Which reminds me… there are the sites and exhibits and other things. And what about the puppets? Yes there was an alchemy museum and a museum of haunted Prague. These were just little tourist traps. But the kind I like: Weird mannikins and homunculi, strange dioramas, odd facts, the past faked with dummies and puppets.
Then there is for me one of the most interesting places in Prague, the Strahov Monastery Library, which besides having a fascinating book collection also has some truly peculiar curiosities in their old cabinets and shelves. And if you really look at the unlabeled items on display, if you get down on your knees and survey the ground level, if you pay attention to what is in front of you you you might see a dried baby dodo bird, books made of wood, a portrait made entirely with seeds, if Švankmajer hasn’t investigated this place carefully I’d be really surprised, and objects that defy any obvious classification. This is indeed the Prague I come to find.
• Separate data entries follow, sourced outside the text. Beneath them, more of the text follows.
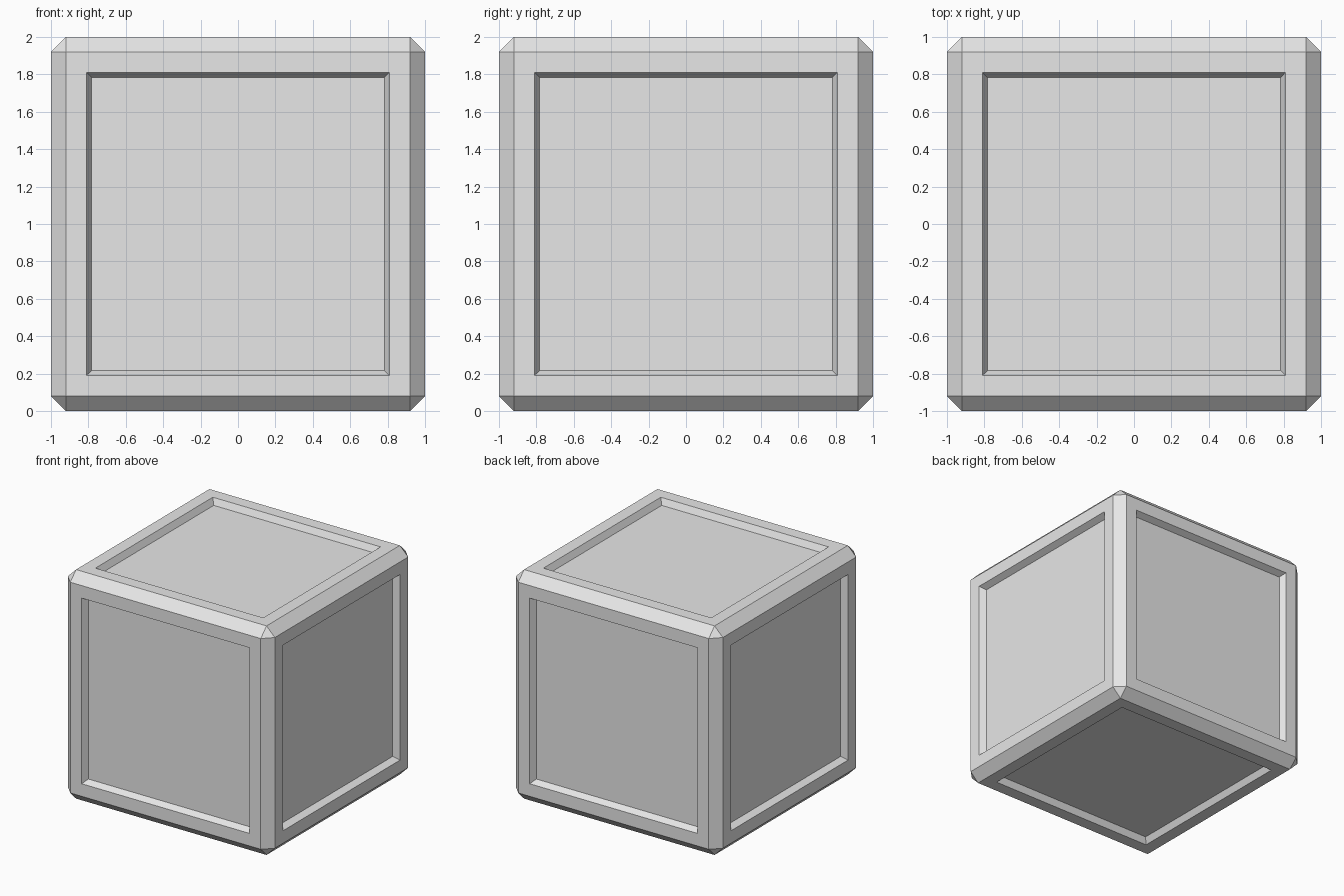
import bpy
import bmesh

SIZE = 2.0
CHAMFER = 0.08
PANEL_MARGIN = 0.155   # flat frame around each panel
PANEL_SLOPE = 0.04     # width of the sloped panel wall
PANEL_DEPTH = 0.053

default = bpy.data.objects.get("Cube")
if default:
    bpy.data.objects.remove(default, do_unlink=True)

# Material
grey = bpy.data.materials.new("light_grey")
grey.use_nodes = True
colour = (0.8, 0.8, 0.8, 1.0)
grey.diffuse_color = colour
grey.node_tree.nodes["Principled BSDF"].inputs["Base Color"].default_value = colour

# Crate body with chamfered edges
bm = bmesh.new()
bmesh.ops.create_cube(bm, size=SIZE)
bmesh.ops.bevel(bm, geom=bm.edges[:], offset=CHAMFER, segments=1,
                affect='EDGES', profile=0.5)
bm.normal_update()

# Recessed panel with sloped walls on each of the six sides
sides = [f for f in bm.faces if max(abs(c) for c in f.normal) > 0.99]
for side in sides:
    bmesh.ops.inset_individual(bm, faces=[side], thickness=PANEL_MARGIN)
    bmesh.ops.inset_individual(bm, faces=[side], thickness=PANEL_SLOPE,
                               depth=-PANEL_DEPTH)

bmesh.ops.translate(bm, verts=bm.verts[:], vec=(0, 0, SIZE / 2))
bmesh.ops.recalc_face_normals(bm, faces=bm.faces[:])

mesh = bpy.data.meshes.new("crate")
bm.to_mesh(mesh)
bm.free()
mesh.materials.append(grey)
crate = bpy.data.objects.new("crate", mesh)
bpy.context.collection.objects.link(crate)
I finally found one DVD featuring the strange animated art of Karel Zeman at a small hole in the wall establishment connected to Kino Světozor, the art film theatre. An intelligent Czech girl named Lucie, helped me navigate around the riches of Czech Cinema, giving me more than a couple worthy opinions, and restoring my faith in the small specialist store of over mega monsters. (But still no Jana Vebrová.)
Finally I went to see a puppet show over at Říše Loutek, which is also the National Marionette Theatre where they show the classic Czech puppet version of Mozart’s Don Giovanni every week. (There is another inferior Balkan version in town, watch out!) The title of the children’s show was Kašpárek in Hell. For me that’s a promising title. And it was enjoyable. But alas Kašpárek as seen better days. He was now just a little rascally hero. Not the sarcastic truth telling fool of the past. Nevertheless the devils in the piece were worth a watch. And who better to start my Czech puppet shows with than with Kašpárek, the quintessential Czech figure.
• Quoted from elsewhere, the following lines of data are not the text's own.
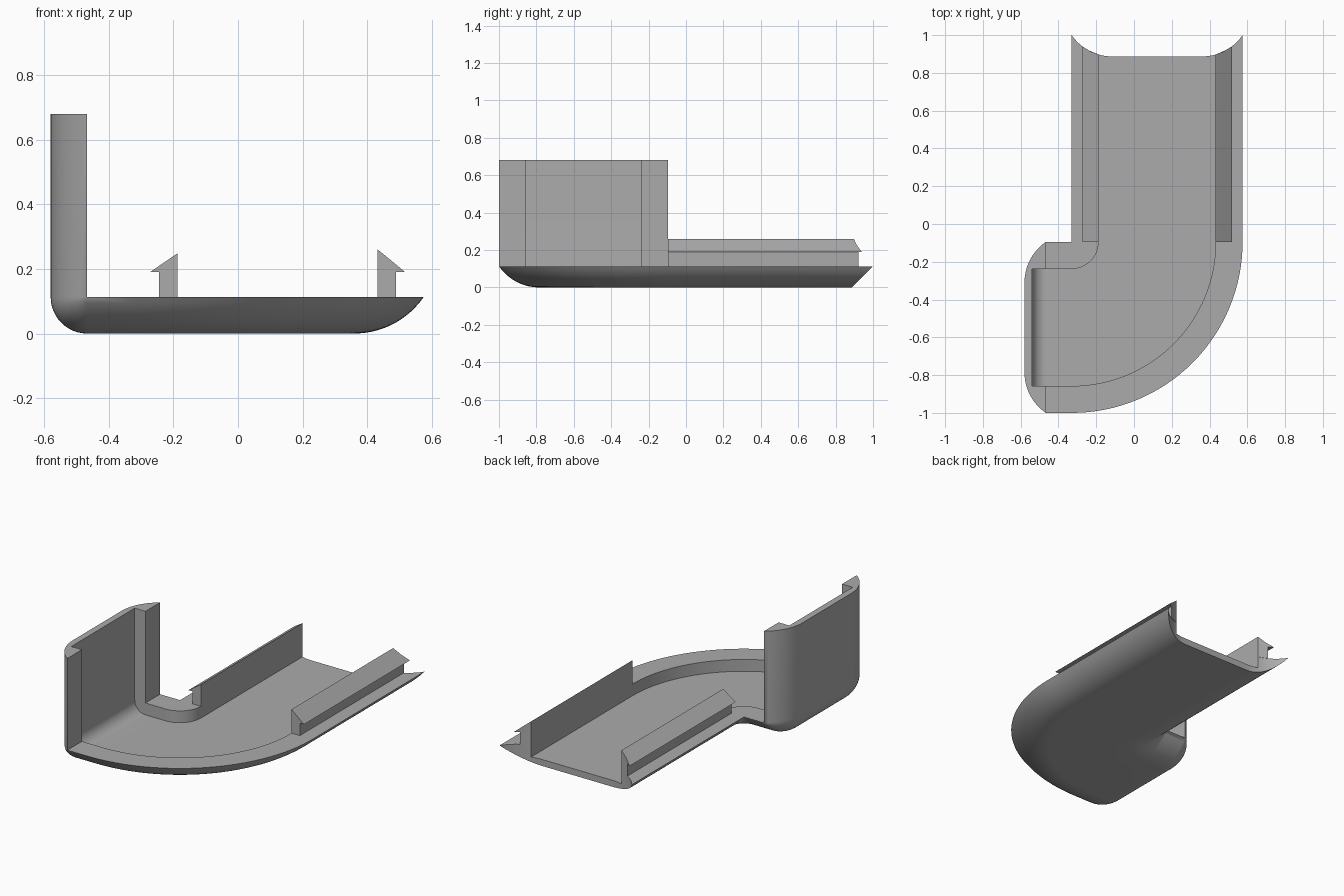
import bpy, bmesh
from math import sin, cos, pi, sqrt

if "Cube" in bpy.data.objects:
    bpy.data.objects.remove(bpy.data.objects["Cube"])

HALF, WALL, FLAT = 0.4525, 0.31, 0.2375    # half widths: tip, inner wall, flat underside
RIM, FLOOR, TOP = 0.113, 0.04, 0.68        # heights
LEG_X, BEND_Y, TURN_X = 0.1225, -0.095, -0.467
RUN = HALF - FLAT
RADIUS = (RUN ** 2 + RIM ** 2) / (2 * RIM)

grey = bpy.data.materials.new("plain grey")
grey.use_nodes = True
colour = (0.41, 0.41, 0.41, 1)
grey.diffuse_color = colour
grey.node_tree.nodes["Principled BSDF"].inputs["Base Color"].default_value = colour


def under(u):
    """Height of the rounded underside at distance u from the centre line."""
    d = max(0, abs(u) - FLAT)
    return RADIUS - sqrt(max(0, RADIUS ** 2 - d * d))


def end_y(u):
    """Scooped end of the straight leg."""
    return 0.887 + under(u)


def finish(name, bm):
    bmesh.ops.remove_doubles(bm, verts=bm.verts, dist=0.0001)
    bmesh.ops.recalc_face_normals(bm, faces=bm.faces)
    mesh = bpy.data.meshes.new(name)
    bm.to_mesh(mesh)
    bm.free()
    mesh.materials.append(grey)
    obj = bpy.data.objects.new(name, mesh)
    bpy.context.collection.objects.link(obj)
    bpy.ops.object.select_all(action="DESELECT")
    obj.select_set(True)
    bpy.context.view_layer.objects.active = obj
    bpy.ops.object.shade_smooth_by_angle(angle=pi / 6)


def loft(name, rings, caps):
    """Skin closed rings; caps lists index tuples that close both ends."""
    bm = bmesh.new()
    rows = [[bm.verts.new(p) for p in ring] for ring in rings]
    n = len(rows[0])
    for a, b in zip(rows, rows[1:]):
        for i in range(n):
            j = (i + 1) % n
            bm.faces.new((a[i], a[j], b[j], b[i]))
    for row in (rows[0], rows[-1]):
        for cap in caps:
            bm.faces.new([row[i] for i in cap])
    finish(name, bm)


# Channel cross-section: matching points along the underside and the top
side = [WALL + (HALF - WALL) * i / 10 for i in range(11)]
middle = [FLAT + (WALL - FLAT) * i / 4 for i in range(5)]
columns = [(-u, RIM) for u in reversed(side)]
columns += [(-u, FLOOR) for u in reversed(middle)]
columns += [(u, FLOOR) for u in middle]
columns += [(u, RIM) for u in side]
section = [(u, under(u)) for u, top in columns] + list(reversed(columns))
count = len(columns)
caps = [(i, i + 1, 2 * count - 2 - i, 2 * count - 1 - i) for i in range(count - 1)
        if columns[i][1] == columns[i + 1][1]]

# Channel: straight leg, flat elbow, short run, then a turn upward
rings = [[(LEG_X + u, end_y(u), z) for u, z in section]]
STEPS = 32
for i in range(STEPS + 1):
    a = pi / 2 * i / STEPS
    rings.append([(LEG_X - HALF + (u + HALF) * cos(a), BEND_Y - (u + HALF) * sin(a), z)
                  for u, z in section])
for i in range(13):
    a = pi / 2 * i / 12
    rings.append([(TURN_X - (RIM - z) * sin(a), BEND_Y - HALF - u, RIM - (RIM - z) * cos(a))
                  for u, z in section])
rings.append([(TURN_X - (RIM - z), BEND_Y - HALF - u, TOP) for u, z in section])
loft("curved_channel", rings, caps)


# Barbed clip rails along both sides of the straight leg
def clip_rail(name, sign, height):
    barb = [(WALL, RIM), (WALL, height), (0.353, (height + 0.19) / 2),
            (0.395, 0.19), (0.367, 0.19), (0.367, RIM)]
    near = [(LEG_X + sign * u, BEND_Y, z) for u, z in barb]
    far = [(LEG_X + sign * u, end_y(u), z) for u, z in barb]
    loft(name, [near, far], [(0, 1, 2, 4, 5), (2, 3, 4)])


clip_rail("left_clip_rail", 1, 0.26)
clip_rail("right_clip_rail", -1, 0.248)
But ironically the real puppetry display was over at the Czech Museum of Music. They had a serious exhibition of mechanical musical instruments and automata. Many of these creations from the last three hundred years were marvels of ingenuity. There were player pianos, barrel and pin band organs and various humanoid puppets and animals… including cousins to the puppets that Švankmajer used in the opening scenes of Rakvickarna (Punch and Judy or The Coffin factory). Engrossing.
More and more I was seeing Prague through the tourists. I didn’t mind them anymore. Let ’em wander. Maybe some of them will actually begin to see the statues on the Charles Bridge or be tempted to stroll off down a forgotten corner or a twisting alley, and there are more corners here than there are tourists. I felt at home in this haunted city.
Oh yeah… I almost forgot. After going to one CD store after another, no one had the Jana Vebrová album. Finally I saw one more place off the tram out of way. I found it again later. I looked through the racks and didn’t see it. Finally I asked. There was a pause… Yes! They had it. What can I say… A moment of victory and worth the effort to find.
Prague, Czech Republic